◆ Supplied data ◆
_ _ _ _
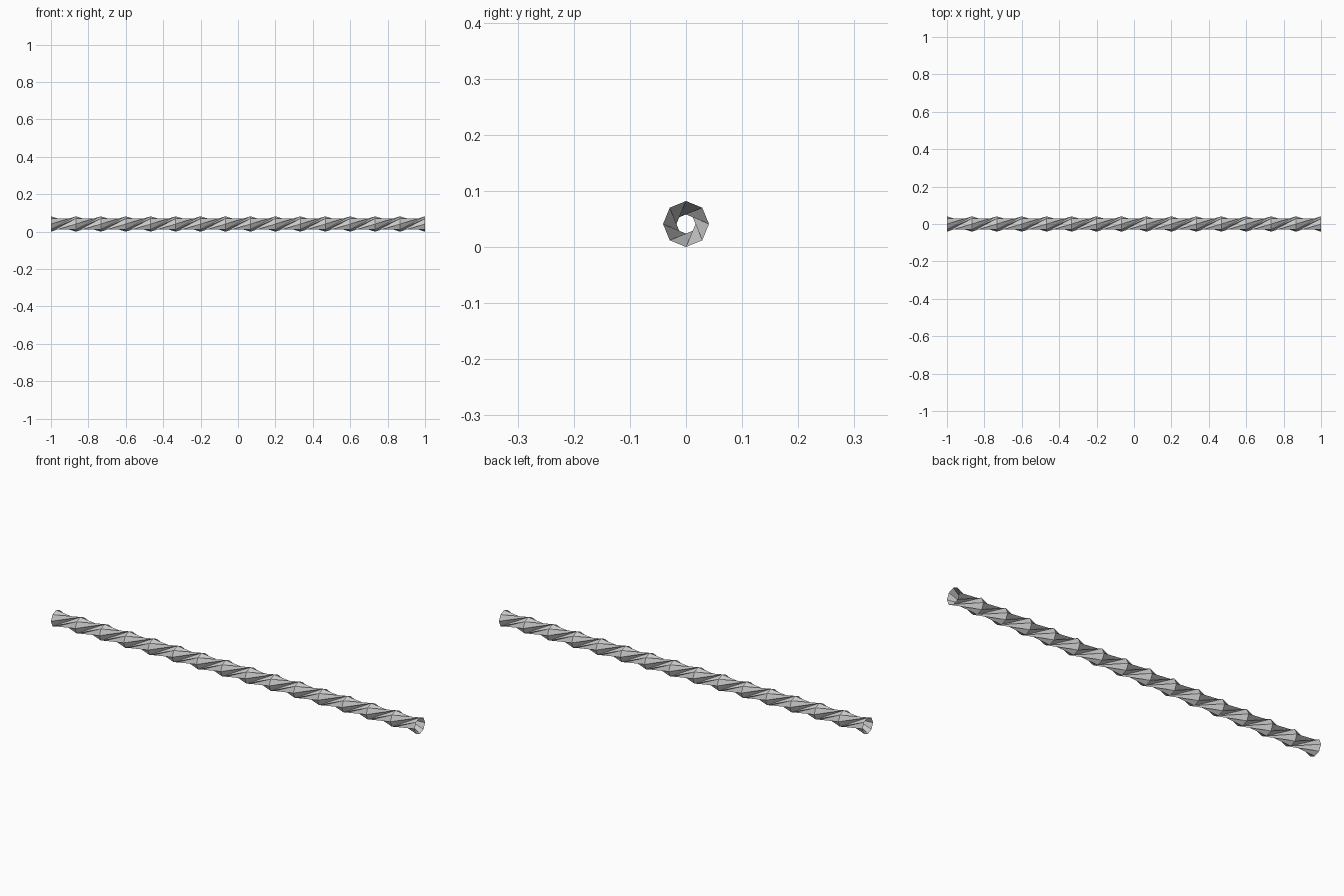
import bpy, bmesh, math

if "Cube" in bpy.data.objects:
    bpy.data.objects.remove(bpy.data.objects["Cube"])

SIDES = 8        # octagonal rings
LAYERS = 15      # twisted bays along the tube
R = 0.041        # ring radius
LENGTH = 2.0


def ring(bm, x):
    """Octagonal ring of vertices around the x axis, one corner at the top."""
    return [bm.verts.new((x,
                          R * math.cos(math.tau * k / SIDES),
                          R + R * math.sin(math.tau * k / SIDES)))
            for k in range(SIDES)]


bm = bmesh.new()
rings = [ring(bm, -LENGTH / 2 + LENGTH * i / LAYERS) for i in range(LAYERS + 1)]

# Twisted bays: ridges turn by two corners, valleys by three
for a, b in zip(rings, rings[1:]):
    for k in range(SIDES):
        k1 = (k + 1) % SIDES
        r0, r1 = (k - 2) % SIDES, (k - 1) % SIDES
        bm.faces.new((a[k], a[k1], b[r0]))
        # close the gap between neighbouring ridges
        bm.faces.new((a[k1], b[r1], b[r0]))

bmesh.ops.recalc_face_normals(bm, faces=bm.faces)
mesh = bpy.data.meshes.new("twisted_tube")
bm.to_mesh(mesh)
bm.free()

tube = bpy.data.objects.new("twisted_tube", mesh)
bpy.context.collection.objects.link(tube)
_ _ _ _
◆ Task brief ◆
Give again, please, precisely the lines that begin the records and run through the line with "bm = bmesh.new()" in it, keeping both end lines and dropping any pictures.

◆ Exercise solution ◆
import bpy, bmesh, math

if "Cube" in bpy.data.objects:
    bpy.data.objects.remove(bpy.data.objects["Cube"])

SIDES = 8        # octagonal rings
LAYERS = 15      # twisted bays along the tube
R = 0.041        # ring radius
LENGTH = 2.0


def ring(bm, x):
    """Octagonal ring of vertices around the x axis, one corner at the top."""
    return [bm.verts.new((x,
                          R * math.cos(math.tau * k / SIDES),
                          R + R * math.sin(math.tau * k / SIDES)))
            for k in range(SIDES)]


bm = bmesh.new()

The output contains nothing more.